“We are well positioned for the future and are focused on putting the right technology and policies in place to make our vision a reality,” said Ben Fowke, chairman, president and CEO, Xcel Energy. “Our 2018 carbon results demonstrate the significant gains we’re making in the transition to clean energy while still maintaining safe, reliable, and affordable service for our customers.”
Xcel Energy’s newly published report outlines the path to achieving its ambitious carbon reductions, as well as the results of the scientific study. The climate modeling experts concluded the company’s emissions reduction trajectory under its carbon vision is consistent with electric sector emissions in scenarios likely to achieve the temperature goals of the Paris climate agreement.
In 2018, Xcel Energy cut carbon emissions an additional 3% in one year.
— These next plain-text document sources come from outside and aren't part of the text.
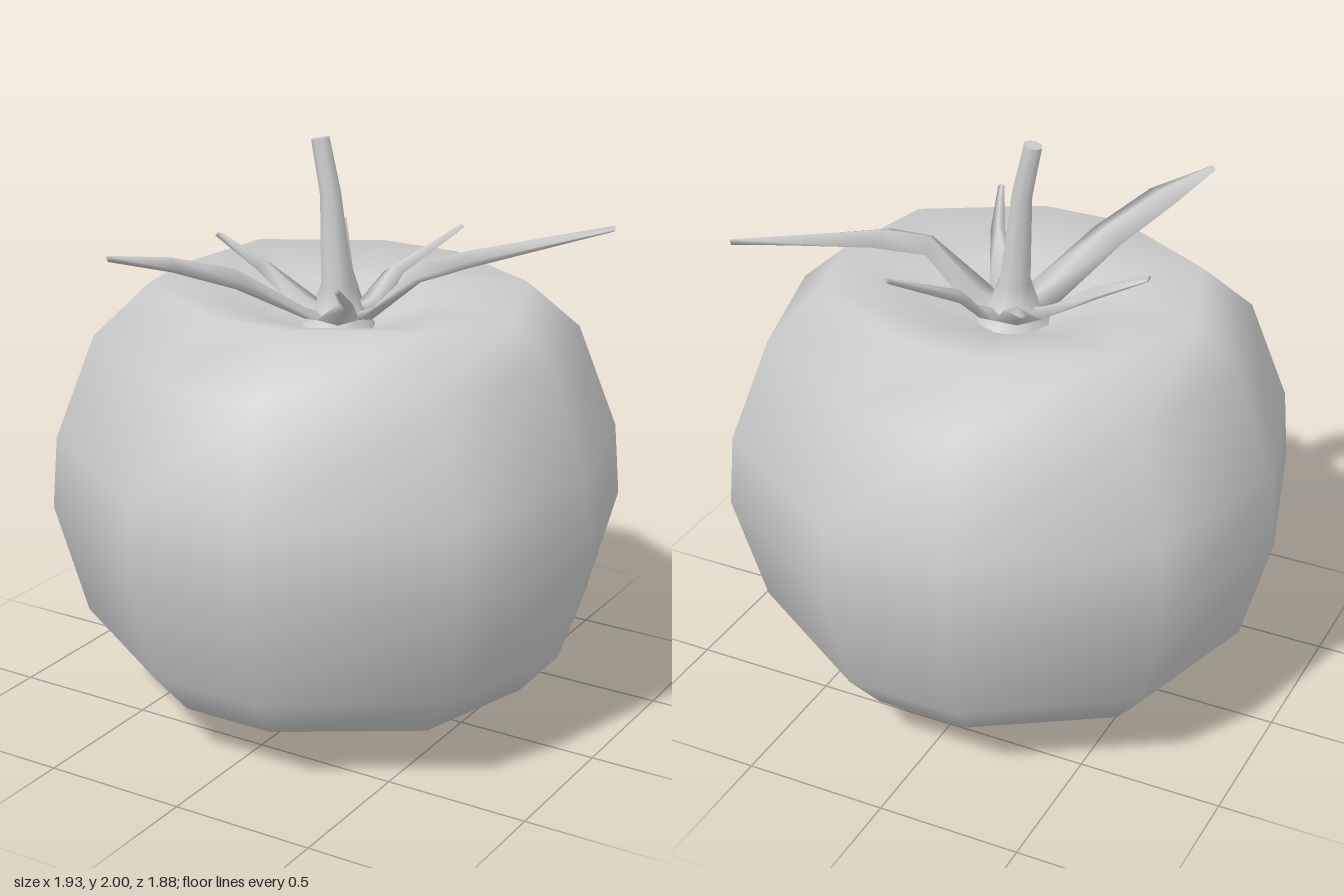
import * as THREE from 'three';

const material = new THREE.MeshStandardMaterial({ color: 0xcccccc });

// Skin closed cross-sections (all with the same number of [x, y, z] points)
function loft(name, sections) {
  const n = sections[0].length;
  const index = [];
  for (let i = 0; i < sections.length - 1; i++) {
    for (let j = 0; j < n; j++) {
      const a = i * n + j, b = i * n + (j + 1) % n;
      index.push(a, b, b + n, a, b + n, a + n);
    }
  }
  const geometry = new THREE.BufferGeometry();
  geometry.setAttribute('position', new THREE.Float32BufferAttribute(sections.flat(2), 3));
  geometry.setIndex(index);
  geometry.computeVertexNormals();
  const mesh = new THREE.Mesh(geometry, material);
  mesh.name = name;
  return mesh;
}

// Ten-sided fruit with a rounded rim and a dimple at the top
function createFruit() {
  const quarter = [[1, 0], [0.83, 0.605], [0.228, 1]];
  const half = [...quarter, [-0.228, 1], [-0.83, 0.605]];
  const outline = [...half, ...half.map(([x, z]) => [-x, -z])];
  // height, x radius, z radius, drop at the two side corners
  const rings = [
    [0, 0.01, 0.01, 0], [0, 0.25, 0.2, 0], [0.18, 0.72, 0.7, 0], [0.34, 0.86, 0.835, 0],
    [0.73, 0.965, 0.94, 0], [0.98, 0.945, 0.92, 0], [1.34, 0.81, 0.787, 0],
    [1.51, 0.65, 0.56, 0.03], [1.44, 0.33, 0.3, 0], [1.35, 0.1, 0.1, 0], [1.34, 0.002, 0.002, 0],
  ];
  return loft('fruit', rings.map(([y, rx, rz, drop]) =>
    outline.map(([x, z]) => [x * rx, y - (z === 0 ? drop : 0), -z * rz])));
}

// Bent, tapering stem with a flared foot and a flat cut end
function createStem() {
  const sides = 8;
  // centre x, centre y, radius, tilt of the section
  const stations = [
    [0, 1.36, 0.13, 0], [0, 1.42, 0.085, 0], [-0.005, 1.5, 0.055, 0], [-0.03, 1.81, 0.036, 0.12],
    [-0.07, 1.995, 0.031, 0.2], [-0.07, 1.995, 0.031, 0.2], [-0.07, 1.995, 0.001, 0.2],
  ];
  return loft('stem', stations.map(([x, y, r, tilt]) =>
    Array.from({ length: sides }, (_, j) => {
      const a = (j / sides) * Math.PI * 2;
      return [x + r * Math.cos(a), y + r * Math.cos(a) * tilt, -r * Math.sin(a)];
    })));
}

// Six pointed sepals that share the corners of a small hub
function createSepals() {
  const hub = [[0.13, -0.09], [0.13, 0.08], [0.01, 0.155], [-0.14, 0.06], [-0.14, -0.08], [0, -0.155]];
  // stations beyond the hub: right edge x, z, left edge x, z, height, thickness
  const sepals = [
    [[0.27, -0.11, 0.32, 0.035, 1.58, 0.07], [0.42, -0.21, 0.43, -0.05, 1.62, 0.06],
      [0.765, -0.51, 0.785, -0.49, 1.69, 0.02]],
    [[0.215, 0.26, 0.17, 0.28, 1.53, 0.04], [0.265, 0.42, 0.245, 0.43, 1.62, 0.02]],
    [[-0.13, 0.36, -0.27, 0.28, 1.57, 0.07], [-0.245, 0.57, -0.37, 0.48, 1.65, 0.05],
      [-0.4, 0.73, -0.43, 0.71, 1.7, 0.02]],
    [[-0.3, 0.04, -0.3, -0.05, 1.52, 0.05], [-0.485, 0.018, -0.485, -0.022, 1.61, 0.02]],
    [[-0.165, -0.22, -0.07, -0.21, 1.5, 0.05], [-0.25, -0.41, -0.225, -0.425, 1.61, 0.02]],
    [[0.06, -0.2, 0.13, -0.21, 1.51, 0.05], [0.22, -0.445, 0.245, -0.43, 1.64, 0.02]],
  ];
  const group = new THREE.Group();
  group.name = 'sepals';
  sepals.forEach((outer, i) => {
    const stations = [[0, 0, 0, 0, 1.38, 0.02], [...hub[i], ...hub[(i + 1) % 6], 1.42, 0.04], ...outer];
    const sections = stations.map(([rx, rz, lx, lz, y, t]) => {
      const x = (rx + lx) / 2, z = (rz + lz) / 2;
      return [[rx, y, rz], [x, y + t / 2, z], [lx, y, lz], [x, y - t / 2, z]];
    });
    // Close the tip
    const [rx, rz, lx, lz, y] = outer[outer.length - 1];
    sections.push(Array(4).fill([(rx + lx) / 2, y, (rz + lz) / 2]));
    group.add(loft('sepal' + (i + 1), sections));
  });
  return group;
}

export function createModel() {
  const model = new THREE.Group();
  model.name = 'tomato';
  model.add(createFruit(), createStem(), createSepals());
  return model;
}
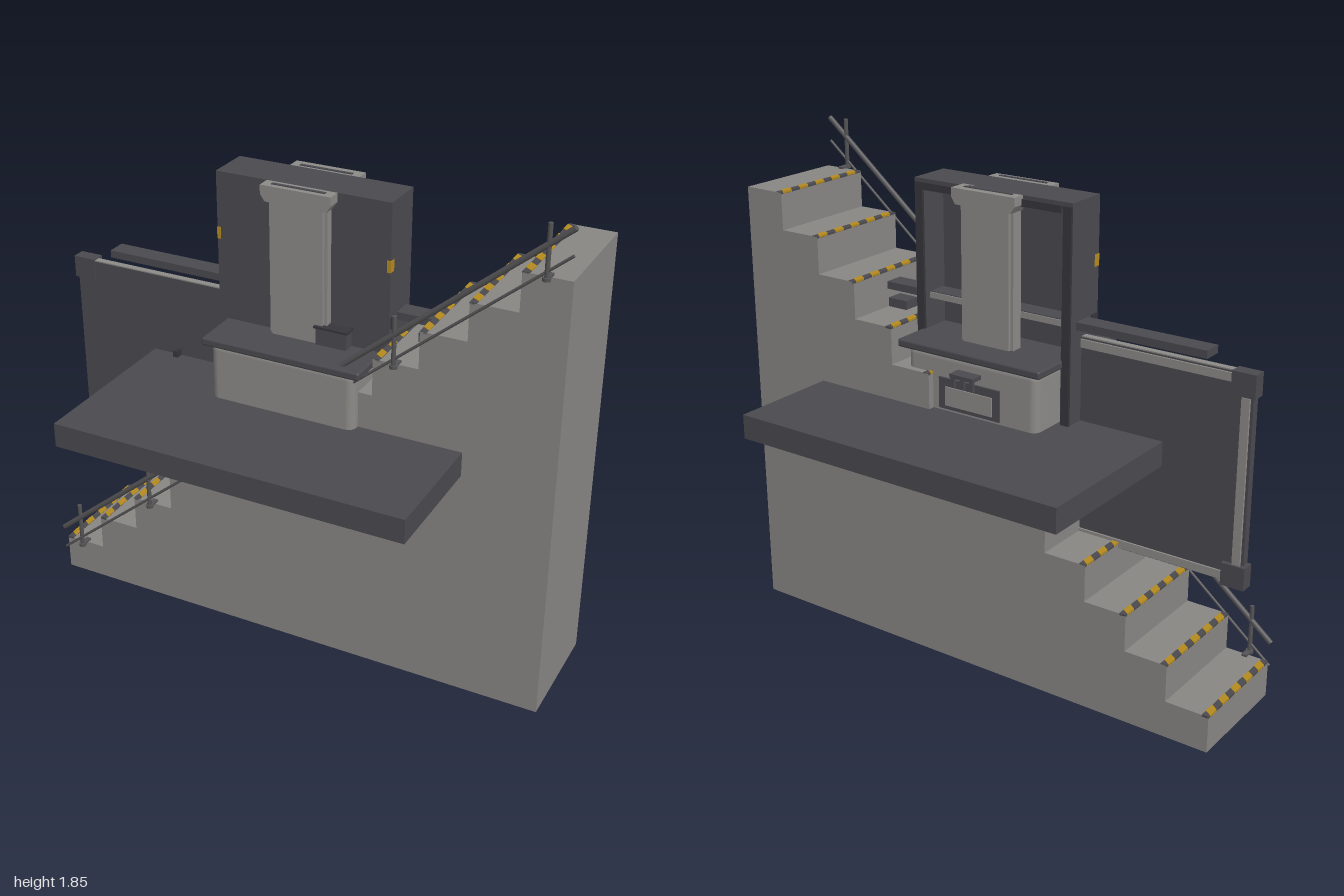
import * as THREE from 'three';
import { RoundedBoxGeometry } from 'three/addons/geometries/RoundedBoxGeometry.js';

const mat = (name, color) => {
  const m = new THREE.MeshStandardMaterial({ color });
  m.name = name;
  return m;
};

export function createModel() {
  const root = new THREE.Group();
  root.name = 'stairLift';
  const concrete = mat('concrete grey', 0x888683);
  const shell = mat('shell grey', 0x8c8a87);
  const dark = mat('charcoal', 0x4a494f);
  const steel = mat('rail steel', 0x545355);
  const yellow = mat('warning yellow', 0xb48a20);
  const black = mat('black trim', 0x36353a);

  const add = (name, geo, material, parent = root) => {
    const m = new THREE.Mesh(geo, material);
    m.name = name;
    parent.add(m);
    return m;
  };
  // Box given by its minimum and maximum on each axis
  const box = (name, material, x0, x1, y0, y1, z0, z1, parent = root) => {
    const m = add(name, new THREE.BoxGeometry(x1 - x0, y1 - y0, z1 - z0), material, parent);
    m.position.set((x0 + x1) / 2, (y0 + y1) / 2, (z0 + z1) / 2);
    return m;
  };
  const rounded = (name, material, x0, x1, y0, y1, z0, z1, r, parent = root) => {
    const m = add(name, new RoundedBoxGeometry(x1 - x0, y1 - y0, z1 - z0, 3, r), material, parent);
    m.position.set((x0 + x1) / 2, (y0 + y1) / 2, (z0 + z1) / 2);
    return m;
  };
  // Round bar between two points
  const bar = (name, material, a, b, r, parent = root) => {
    const p = new THREE.Vector3(...a), q = new THREE.Vector3(...b);
    const d = q.clone().sub(p);
    const m = add(name, new THREE.CylinderGeometry(r, r, d.length(), 12), material, parent);
    m.position.copy(p).add(q).multiplyScalar(0.5);
    m.quaternion.setFromUnitVectors(new THREE.Vector3(0, 1, 0), d.normalize());
    return m;
  };

  // Staircase: one stepped profile pushed along z
  const steps = 12, run = 0.1658, rise = 0.1385, zBack = -0.24, zFront = 0.2;
  const profile = new THREE.Shape();
  profile.moveTo(-1, 0);
  for (let i = 0; i < steps; i++) {
    profile.lineTo(-1 + i * run, (i + 1) * rise);
    profile.lineTo(-1 + (i + 1) * run, (i + 1) * rise);
  }
  profile.lineTo(-1 + steps * run, 0);
  const stairGeo = new THREE.ExtrudeGeometry(profile, { depth: zFront - zBack, bevelEnabled: false });
  stairGeo.translate(0, 0, zBack);
  add('staircase', stairGeo, concrete);

  // Hazard nosing on every tread: dark strip with slanted yellow bands
  const w = 0.026, band = new THREE.Shape();
  band.moveTo(0, 0);
  band.lineTo(w, 0.018);
  band.lineTo(w, 0.063);
  band.lineTo(0, 0.045);
  const bandGeo = new THREE.ExtrudeGeometry(band, { depth: 0.008, bevelEnabled: false });
  bandGeo.rotateX(Math.PI / 2);
  for (let i = 0; i < steps; i++) {
    const nosing = new THREE.Group();
    nosing.name = 'hazardNosing';
    nosing.position.set(-1.001 + i * run, (i + 1) * rise, 0);
    root.add(nosing);
    box('nosingStrip', dark, 0.0005, w, -0.006, 0.0015, zBack, zFront, nosing);
    for (let k = 0; k < 5; k++) {
      add('nosingBand', bandGeo, yellow, nosing).position.set(0, 0.003, zBack + 0.01 + k * 0.088);
    }
  }

  // Handrail, lower rail and their posts
  const railZ = 0.223;
  bar('handrail', steel, [-0.995, 0.2, railZ], [0.99, 1.845, railZ], 0.01);
  bar('lowerRail', steel, [-0.995, 0.108, railZ], [0.99, 1.755, railZ], 0.005);
  for (const [x, n] of [[-0.915, 1], [-0.583, 3], [0.412, 9], [0.91, 12]]) {
    const y = n * rise;
    bar('railPost', steel, [x, y, railZ], [x, y + 0.185, railZ], 0.008);
    bar('railPostFoot', steel, [x, y - 0.004, railZ], [x, y + 0.008, railZ], 0.014);
    box('railPostBracket', steel, x - 0.01, x + 0.01, y, y + 0.008, 0.18, railZ);
  }

  // Landing deck: shallow tray, hollow underneath
  const deck = new THREE.Group();
  deck.name = 'deck';
  root.add(deck);
  const D = 0.66, t = 0.022;
  box('deckTop', dark, -D, D, 0.935, 0.975, -D, D, deck);
  for (const s of [-1, 1]) {
    const c = s * (D - t / 2);
    box('deckEdgeSide', dark, c - t / 2, c + t / 2, 0.885, 0.935, -D, D, deck);
    box('deckEdgeFace', dark, -D + t, D - t, 0.885, 0.935, c - t / 2, c + t / 2, deck);
  }

  // Tower: front panel with a frame open to the back
  box('towerPanel', dark, -0.33, 0.33, 0.6, 1.757, 0.025, 0.08);
  for (const s of [-1, 1]) {
    const c = s * 0.31;
    box('towerPost', dark, c - 0.02, c + 0.02, 0.6, 1.757, -0.085, 0.025);
    box('towerPostTrim', black, c - 0.02, c + 0.012, 0.6, 1.745, -0.095, -0.085);
    box('towerMarker', yellow, s * 0.324 - 0.007, s * 0.324 + 0.007, 1.51, 1.553, 0.055, 0.082);
    box('towerLatch', black, s * 0.328 - 0.006, s * 0.328 + 0.006, 1.30, 1.345, 0.04, 0.07);
  }
  box('towerTopBeam', dark, -0.29, 0.29, 1.715, 1.757, -0.085, 0.025);
  box('towerTopTrim', black, -0.29, 0.29, 1.72, 1.745, -0.095, -0.085);

  // Light columns with tapered caps on both faces
  const capShape = new THREE.Shape();
  capShape.moveTo(-0.115, 1.70);
  capShape.lineTo(0.115, 1.70);
  capShape.lineTo(0.132, 1.725);
  capShape.lineTo(0.132, 1.757);
  capShape.lineTo(-0.132, 1.757);
  capShape.lineTo(-0.132, 1.725);
  for (const [z0, z1, front] of [[0.08, 0.13, true], [-0.135, -0.065, false]]) {
    const column = new THREE.Group();
    column.name = front ? 'frontColumn' : 'backColumn';
    root.add(column);
    const a = front ? z0 : z0 + 0.015, b = front ? z1 - 0.012 : z1;
    box('columnCore', shell, -0.097, 0.097, 1.19, 1.71, a, b, column);
    for (const s of [-1, 1]) {
      box('columnFlange', shell, s * 0.104 - 0.006, s * 0.104 + 0.006, 1.19, 1.71,
        front ? a : a + 0.01, front ? b - 0.01 : b, column);
    }
    const capGeo = new THREE.ExtrudeGeometry(capShape, { depth: z1 - z0, bevelEnabled: false });
    capGeo.translate(0, 0, z0);
    add('columnCap', capGeo, shell, column);
    const mid = (z0 + z1) / 2;
    box('columnCapSlot', dark, -0.1, 0.1, 1.752, 1.76, mid - 0.006, mid + 0.006, column);
  }

  // Carriage body with dark base lip
  rounded('carriageBody', shell, -0.28, 0.275, 0.59, 1.19, -0.215, 0.24, 0.03);
  rounded('carriageBase', black, -0.275, 0.272, 0.573, 0.66, -0.205, 0.236, 0.028);
  for (const x of [-0.16, 0.16]) rounded('baseBumper', dark, x - 0.065, x + 0.065, 0.578, 0.602, 0.2, 0.243, 0.009);
  box('bodyMark', black, -0.1, -0.075, 0.836, 0.844, 0.235, 0.243);

  // Control shelf around the tower, with control box
  rounded('shelf', dark, -0.303, 0.303, 1.18, 1.21, -0.235, 0.26, 0.008);
  box('controlBox', dark, 0.075, 0.19, 1.21, 1.275, 0.08, 0.125);
  box('controlBoxLid', black, 0.068, 0.197, 1.272, 1.28, 0.08, 0.13);

  // Latch and recess on the back of the carriage
  box('backRecess', dark, -0.13, 0.13, 0.985, 1.1, -0.222, -0.21);
  box('backRecessPlate', shell, -0.1, 0.1, 1.0, 1.07, -0.227, -0.22);
  box('latchArm', dark, -0.05, 0.05, 1.125, 1.14, -0.265, -0.21);
  for (const x of [-0.04, 0, 0.04]) box('latchTooth', dark, x - 0.008, x + 0.008, 1.09, 1.13, -0.262, -0.25);
  box('stairHandle', steel, -0.14, 0.08, 0.775, 0.785, -0.247, -0.238);

  // Sliding leaf with light frame strips on its back
  box('slidingLeaf', dark, -0.985, -0.3, 0.53, 1.28, -0.018, 0.012);
  box('leafTopStrip', shell, -0.91, -0.33, 1.245, 1.275, -0.025, -0.018);
  box('leafBottomStrip', shell, -0.91, -0.33, 0.535, 0.565, -0.025, -0.018);
  box('leafEndStrip', shell, -0.975, -0.945, 0.6, 1.2, -0.027, -0.018);
  box('leafTopEdge', shell, -0.985, -0.33, 1.28, 1.284, -0.015, 0.01);
  for (const y of [0.52, 1.205]) box('leafCorner', dark, -0.998, -0.91, y, y + 0.083, -0.035, 0.015);
  box('leafHandle', black, -0.565, -0.545, 0.9, 1.0, 0.012, 0.04);

  // Overhead guide rail through the tower
  box('guideRail', dark, -0.83, 0.495, 1.315, 1.343, -0.055, 0.018);
  box('guideRailStrip', shell, -0.29, 0.29, 1.318, 1.34, -0.06, -0.055);
  box('guideRailStop', dark, 0.41, 0.495, 1.246, 1.28, -0.05, 0.015);

  return root;
}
This reduction is notable because, according to the U.S. Energy Information Administration, carbon emissions for the electric power sector increased 2% in 2018.
Xcel Energy’s lower emissions are the result of continued high performance from the company’s nuclear plants, reduced coal generation, and an increase in generation from natural gas and some renewables.
The company’s new 600-MW Rush Creek wind farm in Colorado also came online last year — the company’s largest wind project to date.
The path to carbon-free electricity
Xcel Energy studied many pathways for achieving its goals and its carbon report identifies key elements for reducing carbon emissions 80% by 2030.
These elements include:
- Adding thousands of megawatts of wind and solar power to its system
- Incorporating both natural gas generation and battery storage to help balance high levels of renewables
- Retiring more coal units or changing coal unit operations to reduce emissions
- Supporting the strategic electrification of certain end uses, such as transportation, to create flexible demand
- Investing in critical infrastructure, such as transmission and advanced grid technology for our distribution system
Beyond 2030, the company will need new carbon-free 24/7 technologies that are not yet commercially available at the cost and scale required. To serve customers with 100% carbon-free electricity by 2050, the company is calling for more research, innovation and demonstration of advanced carbon-free technologies, such as power to gas, seasonal energy storage, advanced nuclear or small modular reactors, carbon capture and storage, deep rock geothermal or other technologies.